See: Martinovic, I., Davies, D., Frank, M., Perito, D., Ros, T., & Song, D. (2012). On the feasibility of side-channel attacks with brain-computer interfaces. In 21st {USENIX} Security Symposium ({USENIX} Security 12) (pp. 143–158).

This research project wants to further develop a deep learning algorithm to identify patterns in facial images. The project plans to train the algorithm using photos of openly homosexual and heterosexual individuals so that it can analyse other portrait photos to predict sexual orientation. The benefit of the project according to researchers is to find out how deep learning algorithms connect data and what reference points they select to make predictions. Purported additional benefits are furthering our understanding of the physiological correlates and origins of human sexual orientation and the limits of human perception. The risk of malicious application lies in the possible illegal acquisition of sensitive personal data using the biometrics of individuals, for example in countries in which homosexuality is criminalised. This research also opens the doors to racial profiling and is reminiscent of racial hygiene research under National Socialism using physiognomies. Highly developed deep learning algorithms of this kind could also be used to group people according to their consumer or voting behaviour or their criminal history.

See: Wang, Y. and Kosinski, M. (2017). Deep neural networks are more accurate than humans at detecting sexual orientation from facial images. PsyArXiv.

The proposed research project aims to systematically identify vulnerabilities in computer programs, particularly in the operating systems of Wi-Firouters, smartphones and laptops using AI methods and to develop automated defensive measures. The results of this research project would come in useful everywhere where these computer programs need to be monitored and updated regularly. At the same time, the results would allow the identification and exploitation of these vulnerabilities in numerous devices that are not regularly monitored and updated. A notable example in this context is the ransomware WannaLaugh. It is constantly updated with new vulnerabilities and used to blackmail users of vulnerable IT devices. The results of the research project could undoubtedly be used to make WannaLaugh even more damaging.
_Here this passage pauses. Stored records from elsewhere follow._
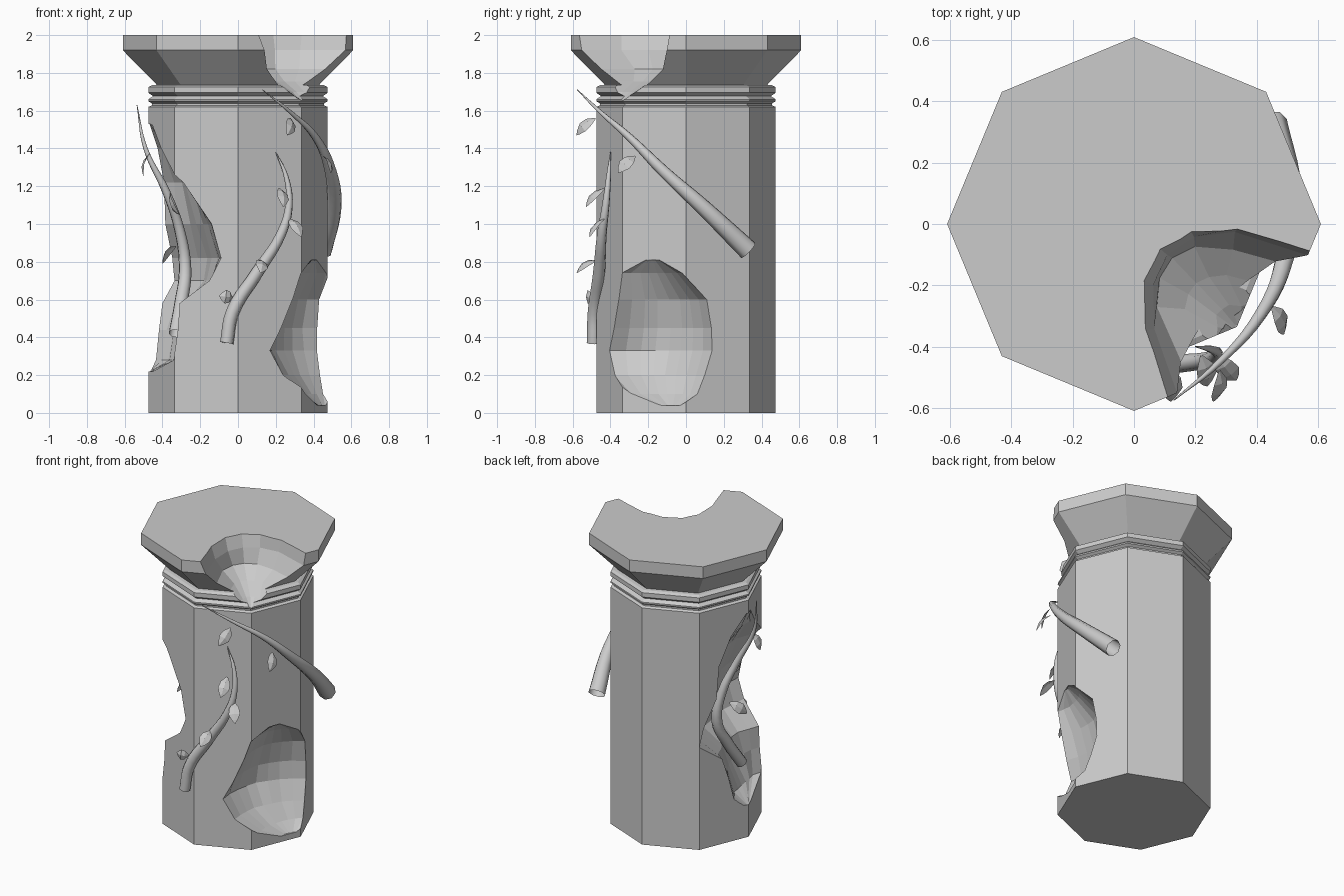
import bpy, bmesh, math, random
from mathutils import Vector

if "Cube" in bpy.data.objects:
    bpy.data.objects.remove(bpy.data.objects["Cube"])

random.seed(4)


def make_object(name, bm):
    bmesh.ops.recalc_face_normals(bm, faces=bm.faces[:])
    me = bpy.data.meshes.new(name)
    bm.to_mesh(me)
    bm.free()
    ob = bpy.data.objects.new(name, me)
    bpy.context.collection.objects.link(ob)
    return ob


def skin(name, loops):
    """Closed solid from a stack of equal-length loops."""
    bm = bmesh.new()
    rings = [[bm.verts.new(p) for p in lp] for lp in loops]
    n = len(rings[0])
    for a, b in zip(rings, rings[1:]):
        for i in range(n):
            j = (i + 1) % n
            bm.faces.new((a[i], a[j], b[j], b[i]))
    bm.faces.new(rings[0][::-1])
    bm.faces.new(rings[-1])
    return make_object(name, bm)


def gouge(name, rows, full=1.0, jitter=0.012, n=8):
    """Broken-out chunk: each row is z, one rim point, other rim point, depth."""
    loops = []
    for z, f, b, depth in rows:
        f, b = Vector(f), Vector(b)
        out = (f + b).normalized()
        pts = [f * 1.8]
        for i in range(n + 1):
            t = i / n
            p = f.lerp(b, t) - out * depth * max(0, math.sin(math.pi * t)) ** full
            if 0 < i < n:
                p -= out * random.uniform(-jitter, jitter)
            pts.append(p)
        pts += [b * 1.8, out * 1.3]
        loops.append([(p.x, p.y, z) for p in pts])
    return skin(name, loops)


# Octagonal column with neck rings and flared capital
profile = [(.475, 0), (.475, 1.62), (.455, 1.628), (.455, 1.638), (.475, 1.65),
           (.475, 1.66), (.45, 1.677), (.475, 1.695), (.475, 1.725), (.455, 1.735),
           (.43, 1.737), (.61, 1.92), (.61, 2.0)]
column = skin("column", [[(r * math.cos(k * math.pi / 4), r * math.sin(k * math.pi / 4), z)
                          for k in range(8)] for r, z in profile])

# Broken areas
cutters = [
    gouge("capital_break", [
        (1.655, (.32, -.35), (.35, -.32), .01),
        (1.70, (.27, -.37), (.38, -.26), .04),
        (1.755, (.20, -.37), (.39, -.19), .14),
        (1.82, (.15, -.44), (.49, -.13), .25),
        (1.92, (.14, -.55), (.56, -.10), .32),
        (2.05, (.09, -.57), (.58, -.08), .36)], full=.65, n=6, jitter=.02),
    gouge("lower_right_break", [
        (.04, (.42, -.14), (.46, -.03), .01),
        (.10, (.36, -.29), (.45, .06), .05),
        (.20, (.24, -.38), (.435, .10), .08),
        (.33, (.17, -.405), (.42, .14), .10),
        (.45, (.23, -.385), (.42, .135), .12),
        (.60, (.29, -.36), (.43, .11), .11),
        (.74, (.335, -.345), (.465, -.02), .07),
        (.81, (.39, -.22), (.42, -.14), .01)], full=.8, jitter=.005),
    gouge("left_break", [
        (.22, (-.45, -.06), (-.46, .03), .0),
        (.28, (-.34, -.33), (-.435, .10), .05),
        (.44, (-.32, -.35), (-.42, .14), .09),
        (.58, (-.31, -.35), (-.40, .18), .10),
        (.70, (-.15, -.41), (-.337, .337), .08),
        (.82, (-.09, -.44), (-.35, .31), .09),
        (1.0, (-.14, -.42), (-.386, .22), .09),
        (1.22, (-.29, -.355), (-.39, .20), .08),
        (1.40, (-.41, -.17), (-.425, .12), .03),
        (1.53, (-.46, -.05), (-.47, .02), .0)], full=.8),
]
for c in cutters:
    m = column.modifiers.new(c.name, 'BOOLEAN')
    m.operation = 'DIFFERENCE'
    m.solver = 'EXACT'
    m.object = c
dg = bpy.context.evaluated_depsgraph_get()
result = bpy.data.meshes.new_from_object(column.evaluated_get(dg))
column.modifiers.clear()
column.data = result
for c in cutters:
    bpy.data.objects.remove(c)


# Tapered vines, open at the thick end
def vine(name, pts):
    cu = bpy.data.curves.new(name, 'CURVE')
    cu.dimensions = '3D'
    cu.bevel_depth = 1.0
    cu.bevel_resolution = 2
    cu.resolution_u = 5
    sp = cu.splines.new('BEZIER')
    sp.bezier_points.add(len(pts) - 1)
    for bp, (x, y, z, r) in zip(sp.bezier_points, pts):
        bp.co = (x, y, z)
        bp.radius = r
        bp.handle_left_type = bp.handle_right_type = 'AUTO'
    tmp = bpy.data.objects.new(name + "_path", cu)
    bpy.context.collection.objects.link(tmp)
    bpy.context.view_layer.update()
    me = bpy.data.meshes.new_from_object(
        tmp.evaluated_get(bpy.context.evaluated_depsgraph_get()))
    bpy.data.objects.remove(tmp)
    for p in me.polygons:
        p.use_smooth = True
    ob = bpy.data.objects.new(name, me)
    bpy.context.collection.objects.link(ob)


vine("front_vine", [(-.06, -.49, .37, .036), (-.03, -.485, .53, .036), (.10, -.46, .74, .033),
                    (.23, -.445, .95, .026), (.27, -.425, 1.1, .02), (.255, -.41, 1.25, .013),
                    (.20, -.40, 1.38, .002)])
vine("right_vine", [(.445, .33, .86, .055), (.505, .10, 1.08, .043), (.49, -.12, 1.28, .031),
                    (.41, -.30, 1.46, .02), (.28, -.45, 1.59, .011), (.13, -.575, 1.71, .002)])
vine("left_vine", [(-.33, -.13, .42, .038), (-.30, -.02, .59, .037), (-.28, .065, .76, .034),
                   (-.31, .05, .97, .028), (-.38, -.01, 1.17, .022), (-.49, -.035, 1.4, .012),
                   (-.535, 0, 1.63, .002)])


# Folded leaves hanging from the vines
def leaf(name, base, tip, width=.036):
    base, tip = Vector(base), Vector(tip)
    d = tip - base
    side = d.cross(Vector((base.x, base.y, 0))).normalized()
    up = side.cross(d).normalized()
    bm = bmesh.new()
    rows = []
    for t, w in ((.0, .12), (.3, .85), (.6, 1), (.85, .5), (1, .03)):
        c = base + d * t + up * .025 * math.sin(math.pi * t)
        rows.append([bm.verts.new(c + side * s * w * width - up * .01 * w * abs(s))
                     for s in (-1, 0, 1)])
    for a, b in zip(rows, rows[1:]):
        for i in (0, 1):
            bm.faces.new((a[i], a[i + 1], b[i + 1], b[i]))
    make_object(name, bm)


leaves = [((.27, -.43, 1.03), (.335, -.51, .93)), ((.22, -.43, 1.19), (.24, -.53, 1.09)),
          ((.12, -.47, .81), (.12, -.58, .74)), ((-.03, -.49, .61), (-.10, -.52, .62)),
          ((.28, -.48, 1.56), (.26, -.58, 1.47)), ((.45, -.27, 1.36), (.49, -.36, 1.27)),
          ((-.47, -.05, 1.37), (-.50, -.09, 1.25)), ((-.36, -.03, 1.16), (-.31, -.10, 1.05)),
          ((-.33, 0, .88), (-.40, -.09, .79))]
for i, (b, t) in enumerate(leaves):
    leaf(f"leaf_{i + 1}", b, t)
See: The Malicious Use of Artificial Intelligence: Forecasting, Prevention, and Mitigation“. Available at: